PROBLEM »
Among the entries that follow, the required portion opens with the line containing "n = len(pts)" and closes with the line containing "for a, b in". Give that portion again exactly, and nothing else.

EXERCISE INPUT section start

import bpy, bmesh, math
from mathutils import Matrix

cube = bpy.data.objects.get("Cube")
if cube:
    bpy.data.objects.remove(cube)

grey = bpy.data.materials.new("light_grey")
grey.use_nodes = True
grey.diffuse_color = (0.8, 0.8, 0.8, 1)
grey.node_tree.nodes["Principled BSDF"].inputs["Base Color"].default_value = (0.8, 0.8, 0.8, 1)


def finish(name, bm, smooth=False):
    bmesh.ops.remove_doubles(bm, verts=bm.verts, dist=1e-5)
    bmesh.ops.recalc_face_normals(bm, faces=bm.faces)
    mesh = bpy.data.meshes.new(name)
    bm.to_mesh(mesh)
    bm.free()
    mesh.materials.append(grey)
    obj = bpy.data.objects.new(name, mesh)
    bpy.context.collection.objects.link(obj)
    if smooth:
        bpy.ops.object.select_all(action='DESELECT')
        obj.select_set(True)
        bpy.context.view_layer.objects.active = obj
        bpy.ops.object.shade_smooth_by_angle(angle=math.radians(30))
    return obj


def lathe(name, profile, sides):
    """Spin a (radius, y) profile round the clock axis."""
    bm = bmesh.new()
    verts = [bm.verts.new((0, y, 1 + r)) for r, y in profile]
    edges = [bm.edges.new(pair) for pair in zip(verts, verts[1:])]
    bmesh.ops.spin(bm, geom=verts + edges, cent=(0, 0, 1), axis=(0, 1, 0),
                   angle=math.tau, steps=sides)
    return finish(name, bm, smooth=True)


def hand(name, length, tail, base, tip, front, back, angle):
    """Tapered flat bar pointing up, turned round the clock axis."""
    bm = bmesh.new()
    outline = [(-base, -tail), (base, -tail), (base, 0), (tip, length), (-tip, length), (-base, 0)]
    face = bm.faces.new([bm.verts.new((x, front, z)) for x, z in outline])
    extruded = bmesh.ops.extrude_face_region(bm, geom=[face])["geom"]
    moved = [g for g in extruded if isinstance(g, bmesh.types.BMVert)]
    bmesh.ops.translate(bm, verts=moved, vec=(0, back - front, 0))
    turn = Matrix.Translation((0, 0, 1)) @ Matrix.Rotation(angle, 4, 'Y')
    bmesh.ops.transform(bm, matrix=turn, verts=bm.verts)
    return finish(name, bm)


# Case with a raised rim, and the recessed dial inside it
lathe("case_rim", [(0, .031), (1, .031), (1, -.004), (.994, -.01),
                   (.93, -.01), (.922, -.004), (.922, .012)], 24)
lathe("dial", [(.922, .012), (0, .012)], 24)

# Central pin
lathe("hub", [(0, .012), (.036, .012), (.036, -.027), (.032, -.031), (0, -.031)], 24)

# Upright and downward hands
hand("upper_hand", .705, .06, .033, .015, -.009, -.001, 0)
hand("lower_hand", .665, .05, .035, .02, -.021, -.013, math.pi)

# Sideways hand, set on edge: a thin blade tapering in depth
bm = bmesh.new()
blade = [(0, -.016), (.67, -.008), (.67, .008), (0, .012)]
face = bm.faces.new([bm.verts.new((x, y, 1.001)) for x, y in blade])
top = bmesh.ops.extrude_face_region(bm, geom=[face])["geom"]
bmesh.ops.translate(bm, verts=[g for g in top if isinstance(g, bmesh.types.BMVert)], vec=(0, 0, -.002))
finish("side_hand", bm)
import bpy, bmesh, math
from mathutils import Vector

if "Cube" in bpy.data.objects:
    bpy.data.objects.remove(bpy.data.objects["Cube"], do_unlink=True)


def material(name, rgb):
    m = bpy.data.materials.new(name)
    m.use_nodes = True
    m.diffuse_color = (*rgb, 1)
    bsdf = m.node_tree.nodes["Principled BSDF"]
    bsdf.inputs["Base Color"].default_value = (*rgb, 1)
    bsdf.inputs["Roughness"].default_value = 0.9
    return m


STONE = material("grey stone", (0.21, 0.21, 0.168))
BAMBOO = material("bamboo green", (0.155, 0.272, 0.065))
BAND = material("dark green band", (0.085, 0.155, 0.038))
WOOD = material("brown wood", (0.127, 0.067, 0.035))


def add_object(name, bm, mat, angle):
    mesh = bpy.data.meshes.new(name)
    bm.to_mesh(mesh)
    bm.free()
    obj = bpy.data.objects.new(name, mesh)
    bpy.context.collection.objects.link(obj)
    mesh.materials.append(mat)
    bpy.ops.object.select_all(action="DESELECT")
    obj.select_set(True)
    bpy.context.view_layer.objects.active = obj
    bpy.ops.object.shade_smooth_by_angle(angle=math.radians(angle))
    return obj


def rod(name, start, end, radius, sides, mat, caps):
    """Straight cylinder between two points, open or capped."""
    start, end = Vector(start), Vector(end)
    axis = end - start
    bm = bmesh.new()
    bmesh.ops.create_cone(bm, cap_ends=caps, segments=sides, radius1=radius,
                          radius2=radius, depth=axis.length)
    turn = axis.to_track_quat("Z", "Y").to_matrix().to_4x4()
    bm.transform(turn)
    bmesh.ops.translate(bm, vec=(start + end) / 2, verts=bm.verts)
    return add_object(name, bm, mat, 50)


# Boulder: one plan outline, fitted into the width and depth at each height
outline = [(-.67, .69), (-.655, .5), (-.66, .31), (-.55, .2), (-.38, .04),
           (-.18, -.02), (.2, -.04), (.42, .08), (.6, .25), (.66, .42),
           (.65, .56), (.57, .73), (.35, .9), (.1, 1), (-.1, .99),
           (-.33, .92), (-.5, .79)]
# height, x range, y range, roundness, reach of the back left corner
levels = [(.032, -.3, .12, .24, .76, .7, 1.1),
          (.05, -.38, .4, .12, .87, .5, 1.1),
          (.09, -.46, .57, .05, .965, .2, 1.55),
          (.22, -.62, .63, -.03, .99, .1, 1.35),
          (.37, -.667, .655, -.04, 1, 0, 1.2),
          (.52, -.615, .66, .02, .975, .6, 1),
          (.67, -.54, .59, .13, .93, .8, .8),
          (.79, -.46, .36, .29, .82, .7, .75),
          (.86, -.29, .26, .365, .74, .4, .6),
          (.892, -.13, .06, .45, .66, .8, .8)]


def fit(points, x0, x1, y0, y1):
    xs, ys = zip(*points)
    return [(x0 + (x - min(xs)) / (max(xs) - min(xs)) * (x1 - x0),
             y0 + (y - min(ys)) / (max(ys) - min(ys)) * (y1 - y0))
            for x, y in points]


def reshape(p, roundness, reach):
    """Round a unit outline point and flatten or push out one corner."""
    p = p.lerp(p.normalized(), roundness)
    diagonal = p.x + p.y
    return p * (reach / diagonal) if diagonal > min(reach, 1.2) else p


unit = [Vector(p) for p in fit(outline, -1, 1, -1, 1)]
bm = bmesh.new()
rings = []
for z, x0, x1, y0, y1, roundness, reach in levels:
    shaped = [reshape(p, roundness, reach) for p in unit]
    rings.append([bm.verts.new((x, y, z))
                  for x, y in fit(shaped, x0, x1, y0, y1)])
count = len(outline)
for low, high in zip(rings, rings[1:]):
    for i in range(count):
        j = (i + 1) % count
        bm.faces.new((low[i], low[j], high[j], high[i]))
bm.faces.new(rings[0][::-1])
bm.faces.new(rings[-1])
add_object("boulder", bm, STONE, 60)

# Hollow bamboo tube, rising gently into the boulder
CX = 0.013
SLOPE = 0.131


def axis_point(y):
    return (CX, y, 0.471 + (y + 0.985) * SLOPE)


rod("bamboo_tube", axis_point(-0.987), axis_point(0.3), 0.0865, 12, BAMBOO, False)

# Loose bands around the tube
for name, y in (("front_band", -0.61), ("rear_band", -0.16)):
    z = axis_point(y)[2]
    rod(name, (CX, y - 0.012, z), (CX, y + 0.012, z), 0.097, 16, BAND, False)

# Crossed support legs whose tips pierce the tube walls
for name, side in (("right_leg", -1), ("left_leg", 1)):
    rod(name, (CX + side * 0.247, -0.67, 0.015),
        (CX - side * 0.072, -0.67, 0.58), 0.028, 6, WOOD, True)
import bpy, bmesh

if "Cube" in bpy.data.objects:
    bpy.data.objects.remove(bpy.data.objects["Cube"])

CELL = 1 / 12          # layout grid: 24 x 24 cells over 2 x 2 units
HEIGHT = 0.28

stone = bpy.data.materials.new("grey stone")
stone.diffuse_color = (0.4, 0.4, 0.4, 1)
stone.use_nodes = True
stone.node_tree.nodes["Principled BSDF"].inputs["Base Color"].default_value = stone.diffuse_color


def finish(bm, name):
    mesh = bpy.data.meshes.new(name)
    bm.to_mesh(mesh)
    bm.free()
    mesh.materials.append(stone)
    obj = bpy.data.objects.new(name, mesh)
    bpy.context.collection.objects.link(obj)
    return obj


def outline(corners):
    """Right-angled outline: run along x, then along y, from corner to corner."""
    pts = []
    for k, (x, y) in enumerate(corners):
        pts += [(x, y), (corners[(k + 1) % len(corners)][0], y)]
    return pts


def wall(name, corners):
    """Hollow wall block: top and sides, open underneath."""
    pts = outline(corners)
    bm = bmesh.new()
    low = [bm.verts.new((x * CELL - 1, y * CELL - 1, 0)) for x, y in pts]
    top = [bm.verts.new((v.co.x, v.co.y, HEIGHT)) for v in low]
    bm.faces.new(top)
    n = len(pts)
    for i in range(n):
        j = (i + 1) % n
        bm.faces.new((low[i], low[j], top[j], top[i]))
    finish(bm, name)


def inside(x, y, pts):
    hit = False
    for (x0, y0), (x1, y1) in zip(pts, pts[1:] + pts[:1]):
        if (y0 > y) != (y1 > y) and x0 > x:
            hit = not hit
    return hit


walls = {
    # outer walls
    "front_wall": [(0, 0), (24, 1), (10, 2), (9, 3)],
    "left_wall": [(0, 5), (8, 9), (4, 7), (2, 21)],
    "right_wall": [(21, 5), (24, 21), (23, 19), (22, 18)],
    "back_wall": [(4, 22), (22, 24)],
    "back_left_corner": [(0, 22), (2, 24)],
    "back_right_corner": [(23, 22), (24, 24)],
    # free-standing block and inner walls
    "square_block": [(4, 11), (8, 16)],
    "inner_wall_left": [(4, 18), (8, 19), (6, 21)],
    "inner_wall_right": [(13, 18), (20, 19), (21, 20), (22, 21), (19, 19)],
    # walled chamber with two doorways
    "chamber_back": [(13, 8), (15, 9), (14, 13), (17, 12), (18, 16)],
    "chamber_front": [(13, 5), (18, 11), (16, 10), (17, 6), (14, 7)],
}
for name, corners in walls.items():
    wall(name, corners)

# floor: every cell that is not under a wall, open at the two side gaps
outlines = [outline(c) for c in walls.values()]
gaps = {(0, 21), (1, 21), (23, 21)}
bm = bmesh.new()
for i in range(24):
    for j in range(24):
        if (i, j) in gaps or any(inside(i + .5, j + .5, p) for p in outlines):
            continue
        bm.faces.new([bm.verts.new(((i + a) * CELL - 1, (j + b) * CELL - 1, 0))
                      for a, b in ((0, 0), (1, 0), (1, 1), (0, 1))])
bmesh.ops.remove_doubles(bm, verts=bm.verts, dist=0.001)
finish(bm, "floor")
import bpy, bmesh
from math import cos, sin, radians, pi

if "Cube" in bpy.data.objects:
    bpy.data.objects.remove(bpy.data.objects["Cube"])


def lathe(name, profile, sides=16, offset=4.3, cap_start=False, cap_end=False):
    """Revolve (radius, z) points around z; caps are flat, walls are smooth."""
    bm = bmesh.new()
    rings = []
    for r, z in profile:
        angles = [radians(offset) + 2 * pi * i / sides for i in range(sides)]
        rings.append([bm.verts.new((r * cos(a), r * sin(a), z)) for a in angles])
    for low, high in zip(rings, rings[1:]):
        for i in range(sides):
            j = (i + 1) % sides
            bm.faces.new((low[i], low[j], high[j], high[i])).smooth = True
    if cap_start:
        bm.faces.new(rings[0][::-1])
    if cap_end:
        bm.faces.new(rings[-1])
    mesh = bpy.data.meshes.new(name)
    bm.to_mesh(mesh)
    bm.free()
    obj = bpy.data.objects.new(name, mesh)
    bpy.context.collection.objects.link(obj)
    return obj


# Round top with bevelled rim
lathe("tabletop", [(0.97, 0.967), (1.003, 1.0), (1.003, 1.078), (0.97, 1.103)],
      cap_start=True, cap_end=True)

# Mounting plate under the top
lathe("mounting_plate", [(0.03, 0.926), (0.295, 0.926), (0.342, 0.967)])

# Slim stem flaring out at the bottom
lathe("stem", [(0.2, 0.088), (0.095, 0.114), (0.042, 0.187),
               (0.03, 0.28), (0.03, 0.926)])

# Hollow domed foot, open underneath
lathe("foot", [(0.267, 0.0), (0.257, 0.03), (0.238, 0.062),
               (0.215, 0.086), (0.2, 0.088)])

EXERCISE INPUT section end

ANSWER BELOW »
    n = len(pts)
    for i in range(n):
        j = (i + 1) % n
        bm.faces.new((low[i], low[j], top[j], top[i]))
    finish(bm, name)


def inside(x, y, pts):
    hit = False
    for (x0, y0), (x1, y1) in zip(pts, pts[1:] + pts[:1]):
        if (y0 > y) != (y1 > y) and x0 > x:
            hit = not hit
    return hit


walls = {
    # outer walls
    "front_wall": [(0, 0), (24, 1), (10, 2), (9, 3)],
    "left_wall": [(0, 5), (8, 9), (4, 7), (2, 21)],
    "right_wall": [(21, 5), (24, 21), (23, 19), (22, 18)],
    "back_wall": [(4, 22), (22, 24)],
    "back_left_corner": [(0, 22), (2, 24)],
    "back_right_corner": [(23, 22), (24, 24)],
    # free-standing block and inner walls
    "square_block": [(4, 11), (8, 16)],
    "inner_wall_left": [(4, 18), (8, 19), (6, 21)],
    "inner_wall_right": [(13, 18), (20, 19), (21, 20), (22, 21), (19, 19)],
    # walled chamber with two doorways
    "chamber_back": [(13, 8), (15, 9), (14, 13), (17, 12), (18, 16)],
    "chamber_front": [(13, 5), (18, 11), (16, 10), (17, 6), (14, 7)],
}
for name, corners in walls.items():
    wall(name, corners)

# floor: every cell that is not under a wall, open at the two side gaps
outlines = [outline(c) for c in walls.values()]
gaps = {(0, 21), (1, 21), (23, 21)}
bm = bmesh.new()
for i in range(24):
    for j in range(24):
        if (i, j) in gaps or any(inside(i + .5, j + .5, p) for p in outlines):
            continue
        bm.faces.new([bm.verts.new(((i + a) * CELL - 1, (j + b) * CELL - 1, 0))
                      for a, b in ((0, 0), (1, 0), (1, 1), (0, 1))])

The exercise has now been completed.